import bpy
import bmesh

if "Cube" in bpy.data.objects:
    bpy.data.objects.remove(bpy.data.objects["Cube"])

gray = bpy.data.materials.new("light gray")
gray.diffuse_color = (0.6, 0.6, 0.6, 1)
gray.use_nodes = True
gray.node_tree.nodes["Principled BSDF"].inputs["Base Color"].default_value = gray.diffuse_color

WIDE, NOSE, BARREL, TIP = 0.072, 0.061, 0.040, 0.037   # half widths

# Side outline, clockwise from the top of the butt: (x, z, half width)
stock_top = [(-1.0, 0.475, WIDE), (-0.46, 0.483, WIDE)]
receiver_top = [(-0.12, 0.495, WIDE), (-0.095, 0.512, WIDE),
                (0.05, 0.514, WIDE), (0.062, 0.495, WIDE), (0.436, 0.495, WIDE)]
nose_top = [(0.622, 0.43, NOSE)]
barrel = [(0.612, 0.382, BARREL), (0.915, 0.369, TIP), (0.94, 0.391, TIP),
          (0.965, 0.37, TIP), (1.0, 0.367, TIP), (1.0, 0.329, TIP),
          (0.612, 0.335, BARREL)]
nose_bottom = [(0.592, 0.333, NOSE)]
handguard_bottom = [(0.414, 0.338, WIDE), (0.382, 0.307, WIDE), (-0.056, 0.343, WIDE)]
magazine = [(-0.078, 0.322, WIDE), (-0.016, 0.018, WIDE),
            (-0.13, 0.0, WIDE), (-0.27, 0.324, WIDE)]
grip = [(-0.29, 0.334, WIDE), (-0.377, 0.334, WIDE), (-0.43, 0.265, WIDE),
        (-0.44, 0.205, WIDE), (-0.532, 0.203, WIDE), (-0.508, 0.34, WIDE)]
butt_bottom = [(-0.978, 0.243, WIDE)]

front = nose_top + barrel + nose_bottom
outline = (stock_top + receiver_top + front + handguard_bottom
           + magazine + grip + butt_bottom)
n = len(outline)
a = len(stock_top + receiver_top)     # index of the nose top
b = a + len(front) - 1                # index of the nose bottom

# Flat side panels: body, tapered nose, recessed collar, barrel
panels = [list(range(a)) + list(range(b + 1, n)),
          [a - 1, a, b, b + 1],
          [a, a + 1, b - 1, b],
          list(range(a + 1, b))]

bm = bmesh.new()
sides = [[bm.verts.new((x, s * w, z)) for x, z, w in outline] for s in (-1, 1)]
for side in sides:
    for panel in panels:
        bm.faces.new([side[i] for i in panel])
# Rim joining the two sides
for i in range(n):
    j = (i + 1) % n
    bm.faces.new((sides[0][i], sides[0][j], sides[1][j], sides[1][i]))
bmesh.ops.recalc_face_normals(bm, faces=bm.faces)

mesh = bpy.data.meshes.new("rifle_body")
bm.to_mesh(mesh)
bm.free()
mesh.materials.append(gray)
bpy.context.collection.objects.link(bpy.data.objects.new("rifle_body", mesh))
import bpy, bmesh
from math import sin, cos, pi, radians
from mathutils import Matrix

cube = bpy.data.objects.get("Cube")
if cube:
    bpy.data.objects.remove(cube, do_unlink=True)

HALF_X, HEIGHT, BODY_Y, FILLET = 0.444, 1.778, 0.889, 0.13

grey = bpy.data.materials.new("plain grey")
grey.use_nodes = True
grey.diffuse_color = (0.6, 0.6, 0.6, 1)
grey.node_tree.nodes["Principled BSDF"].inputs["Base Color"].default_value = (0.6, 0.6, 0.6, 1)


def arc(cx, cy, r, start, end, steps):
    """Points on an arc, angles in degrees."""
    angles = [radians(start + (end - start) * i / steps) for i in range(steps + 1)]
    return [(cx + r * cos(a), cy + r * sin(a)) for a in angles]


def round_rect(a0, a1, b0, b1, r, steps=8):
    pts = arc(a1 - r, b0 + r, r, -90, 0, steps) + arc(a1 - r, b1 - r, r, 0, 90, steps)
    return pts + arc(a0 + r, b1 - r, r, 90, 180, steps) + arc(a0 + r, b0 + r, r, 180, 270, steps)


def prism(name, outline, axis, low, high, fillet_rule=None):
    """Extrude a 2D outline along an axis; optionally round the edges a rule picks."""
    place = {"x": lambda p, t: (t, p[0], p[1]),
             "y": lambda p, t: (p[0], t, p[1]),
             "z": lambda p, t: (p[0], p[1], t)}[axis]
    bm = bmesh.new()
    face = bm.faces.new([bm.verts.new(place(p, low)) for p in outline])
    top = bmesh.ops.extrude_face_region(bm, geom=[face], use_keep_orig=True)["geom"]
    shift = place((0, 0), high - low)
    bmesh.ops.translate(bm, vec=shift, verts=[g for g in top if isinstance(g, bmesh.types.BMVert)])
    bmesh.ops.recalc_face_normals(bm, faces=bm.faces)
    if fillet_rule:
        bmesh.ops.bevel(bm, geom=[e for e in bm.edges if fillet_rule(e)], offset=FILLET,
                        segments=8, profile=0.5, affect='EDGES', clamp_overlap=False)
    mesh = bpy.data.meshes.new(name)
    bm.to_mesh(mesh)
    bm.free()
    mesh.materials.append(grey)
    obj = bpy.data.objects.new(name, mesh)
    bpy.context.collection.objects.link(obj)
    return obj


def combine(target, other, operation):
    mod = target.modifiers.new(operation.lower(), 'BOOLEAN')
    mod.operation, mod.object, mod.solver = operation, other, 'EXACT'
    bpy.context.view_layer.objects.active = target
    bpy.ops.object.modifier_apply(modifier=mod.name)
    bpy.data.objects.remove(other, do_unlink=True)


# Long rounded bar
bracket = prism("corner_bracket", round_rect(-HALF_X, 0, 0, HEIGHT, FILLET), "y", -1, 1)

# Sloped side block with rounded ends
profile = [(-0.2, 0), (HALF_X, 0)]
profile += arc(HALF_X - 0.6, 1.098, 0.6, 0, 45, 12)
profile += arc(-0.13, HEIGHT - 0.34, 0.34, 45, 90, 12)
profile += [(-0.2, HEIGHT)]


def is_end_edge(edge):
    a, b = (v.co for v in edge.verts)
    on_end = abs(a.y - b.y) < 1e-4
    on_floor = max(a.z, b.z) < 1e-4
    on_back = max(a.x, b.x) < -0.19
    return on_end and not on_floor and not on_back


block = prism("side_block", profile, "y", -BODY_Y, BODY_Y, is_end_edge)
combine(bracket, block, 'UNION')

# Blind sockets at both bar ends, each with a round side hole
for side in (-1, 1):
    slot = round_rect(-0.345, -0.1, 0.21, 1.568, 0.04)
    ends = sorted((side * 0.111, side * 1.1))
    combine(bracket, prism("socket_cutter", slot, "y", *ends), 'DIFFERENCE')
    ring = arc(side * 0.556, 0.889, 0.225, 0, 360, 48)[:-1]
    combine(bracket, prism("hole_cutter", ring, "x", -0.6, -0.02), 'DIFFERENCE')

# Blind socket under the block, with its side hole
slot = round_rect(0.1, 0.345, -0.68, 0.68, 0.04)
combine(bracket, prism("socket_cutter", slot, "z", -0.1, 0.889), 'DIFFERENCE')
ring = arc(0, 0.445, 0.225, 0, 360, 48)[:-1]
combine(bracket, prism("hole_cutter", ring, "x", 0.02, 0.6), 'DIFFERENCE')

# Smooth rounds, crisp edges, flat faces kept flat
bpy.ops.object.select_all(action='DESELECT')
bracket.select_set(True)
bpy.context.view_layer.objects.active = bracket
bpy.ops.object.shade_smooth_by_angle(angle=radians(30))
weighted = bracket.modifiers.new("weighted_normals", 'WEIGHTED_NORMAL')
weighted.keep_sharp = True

Exercise directions: Copy each entry above exactly, leaving nothing out.

Written solution:
import bpy
import bmesh

if "Cube" in bpy.data.objects:
    bpy.data.objects.remove(bpy.data.objects["Cube"])

gray = bpy.data.materials.new("light gray")
gray.diffuse_color = (0.6, 0.6, 0.6, 1)
gray.use_nodes = True
gray.node_tree.nodes["Principled BSDF"].inputs["Base Color"].default_value = gray.diffuse_color

WIDE, NOSE, BARREL, TIP = 0.072, 0.061, 0.040, 0.037   # half widths

# Side outline, clockwise from the top of the butt: (x, z, half width)
stock_top = [(-1.0, 0.475, WIDE), (-0.46, 0.483, WIDE)]
receiver_top = [(-0.12, 0.495, WIDE), (-0.095, 0.512, WIDE),
                (0.05, 0.514, WIDE), (0.062, 0.495, WIDE), (0.436, 0.495, WIDE)]
nose_top = [(0.622, 0.43, NOSE)]
barrel = [(0.612, 0.382, BARREL), (0.915, 0.369, TIP), (0.94, 0.391, TIP),
          (0.965, 0.37, TIP), (1.0, 0.367, TIP), (1.0, 0.329, TIP),
          (0.612, 0.335, BARREL)]
nose_bottom = [(0.592, 0.333, NOSE)]
handguard_bottom = [(0.414, 0.338, WIDE), (0.382, 0.307, WIDE), (-0.056, 0.343, WIDE)]
magazine = [(-0.078, 0.322, WIDE), (-0.016, 0.018, WIDE),
            (-0.13, 0.0, WIDE), (-0.27, 0.324, WIDE)]
grip = [(-0.29, 0.334, WIDE), (-0.377, 0.334, WIDE), (-0.43, 0.265, WIDE),
        (-0.44, 0.205, WIDE), (-0.532, 0.203, WIDE), (-0.508, 0.34, WIDE)]
butt_bottom = [(-0.978, 0.243, WIDE)]

front = nose_top + barrel + nose_bottom
outline = (stock_top + receiver_top + front + handguard_bottom
           + magazine + grip + butt_bottom)
n = len(outline)
a = len(stock_top + receiver_top)     # index of the nose top
b = a + len(front) - 1                # index of the nose bottom

# Flat side panels: body, tapered nose, recessed collar, barrel
panels = [list(range(a)) + list(range(b + 1, n)),
          [a - 1, a, b, b + 1],
          [a, a + 1, b - 1, b],
          list(range(a + 1, b))]

bm = bmesh.new()
sides = [[bm.verts.new((x, s * w, z)) for x, z, w in outline] for s in (-1, 1)]
for side in sides:
    for panel in panels:
        bm.faces.new([side[i] for i in panel])
# Rim joining the two sides
for i in range(n):
    j = (i + 1) % n
    bm.faces.new((sides[0][i], sides[0][j], sides[1][j], sides[1][i]))
bmesh.ops.recalc_face_normals(bm, faces=bm.faces)

mesh = bpy.data.meshes.new("rifle_body")
bm.to_mesh(mesh)
bm.free()
mesh.materials.append(gray)
bpy.context.collection.objects.link(bpy.data.objects.new("rifle_body", mesh))
import bpy, bmesh
from math import sin, cos, pi, radians
from mathutils import Matrix

cube = bpy.data.objects.get("Cube")
if cube:
    bpy.data.objects.remove(cube, do_unlink=True)

HALF_X, HEIGHT, BODY_Y, FILLET = 0.444, 1.778, 0.889, 0.13

grey = bpy.data.materials.new("plain grey")
grey.use_nodes = True
grey.diffuse_color = (0.6, 0.6, 0.6, 1)
grey.node_tree.nodes["Principled BSDF"].inputs["Base Color"].default_value = (0.6, 0.6, 0.6, 1)


def arc(cx, cy, r, start, end, steps):
    """Points on an arc, angles in degrees."""
    angles = [radians(start + (end - start) * i / steps) for i in range(steps + 1)]
    return [(cx + r * cos(a), cy + r * sin(a)) for a in angles]


def round_rect(a0, a1, b0, b1, r, steps=8):
    pts = arc(a1 - r, b0 + r, r, -90, 0, steps) + arc(a1 - r, b1 - r, r, 0, 90, steps)
    return pts + arc(a0 + r, b1 - r, r, 90, 180, steps) + arc(a0 + r, b0 + r, r, 180, 270, steps)


def prism(name, outline, axis, low, high, fillet_rule=None):
    """Extrude a 2D outline along an axis; optionally round the edges a rule picks."""
    place = {"x": lambda p, t: (t, p[0], p[1]),
             "y": lambda p, t: (p[0], t, p[1]),
             "z": lambda p, t: (p[0], p[1], t)}[axis]
    bm = bmesh.new()
    face = bm.faces.new([bm.verts.new(place(p, low)) for p in outline])
    top = bmesh.ops.extrude_face_region(bm, geom=[face], use_keep_orig=True)["geom"]
    shift = place((0, 0), high - low)
    bmesh.ops.translate(bm, vec=shift, verts=[g for g in top if isinstance(g, bmesh.types.BMVert)])
    bmesh.ops.recalc_face_normals(bm, faces=bm.faces)
    if fillet_rule:
        bmesh.ops.bevel(bm, geom=[e for e in bm.edges if fillet_rule(e)], offset=FILLET,
                        segments=8, profile=0.5, affect='EDGES', clamp_overlap=False)
    mesh = bpy.data.meshes.new(name)
    bm.to_mesh(mesh)
    bm.free()
    mesh.materials.append(grey)
    obj = bpy.data.objects.new(name, mesh)
    bpy.context.collection.objects.link(obj)
    return obj


def combine(target, other, operation):
    mod = target.modifiers.new(operation.lower(), 'BOOLEAN')
    mod.operation, mod.object, mod.solver = operation, other, 'EXACT'
    bpy.context.view_layer.objects.active = target
    bpy.ops.object.modifier_apply(modifier=mod.name)
    bpy.data.objects.remove(other, do_unlink=True)


# Long rounded bar
bracket = prism("corner_bracket", round_rect(-HALF_X, 0, 0, HEIGHT, FILLET), "y", -1, 1)

# Sloped side block with rounded ends
profile = [(-0.2, 0), (HALF_X, 0)]
profile += arc(HALF_X - 0.6, 1.098, 0.6, 0, 45, 12)
profile += arc(-0.13, HEIGHT - 0.34, 0.34, 45, 90, 12)
profile += [(-0.2, HEIGHT)]


def is_end_edge(edge):
    a, b = (v.co for v in edge.verts)
    on_end = abs(a.y - b.y) < 1e-4
    on_floor = max(a.z, b.z) < 1e-4
    on_back = max(a.x, b.x) < -0.19
    return on_end and not on_floor and not on_back


block = prism("side_block", profile, "y", -BODY_Y, BODY_Y, is_end_edge)
combine(bracket, block, 'UNION')

# Blind sockets at both bar ends, each with a round side hole
for side in (-1, 1):
    slot = round_rect(-0.345, -0.1, 0.21, 1.568, 0.04)
    ends = sorted((side * 0.111, side * 1.1))
    combine(bracket, prism("socket_cutter", slot, "y", *ends), 'DIFFERENCE')
    ring = arc(side * 0.556, 0.889, 0.225, 0, 360, 48)[:-1]
    combine(bracket, prism("hole_cutter", ring, "x", -0.6, -0.02), 'DIFFERENCE')

# Blind socket under the block, with its side hole
slot = round_rect(0.1, 0.345, -0.68, 0.68, 0.04)
combine(bracket, prism("socket_cutter", slot, "z", -0.1, 0.889), 'DIFFERENCE')
ring = arc(0, 0.445, 0.225, 0, 360, 48)[:-1]
combine(bracket, prism("hole_cutter", ring, "x", 0.02, 0.6), 'DIFFERENCE')

# Smooth rounds, crisp edges, flat faces kept flat
bpy.ops.object.select_all(action='DESELECT')
bracket.select_set(True)
bpy.context.view_layer.objects.active = bracket
bpy.ops.object.shade_smooth_by_angle(angle=radians(30))
weighted = bracket.modifiers.new("weighted_normals", 'WEIGHTED_NORMAL')
weighted.keep_sharp = True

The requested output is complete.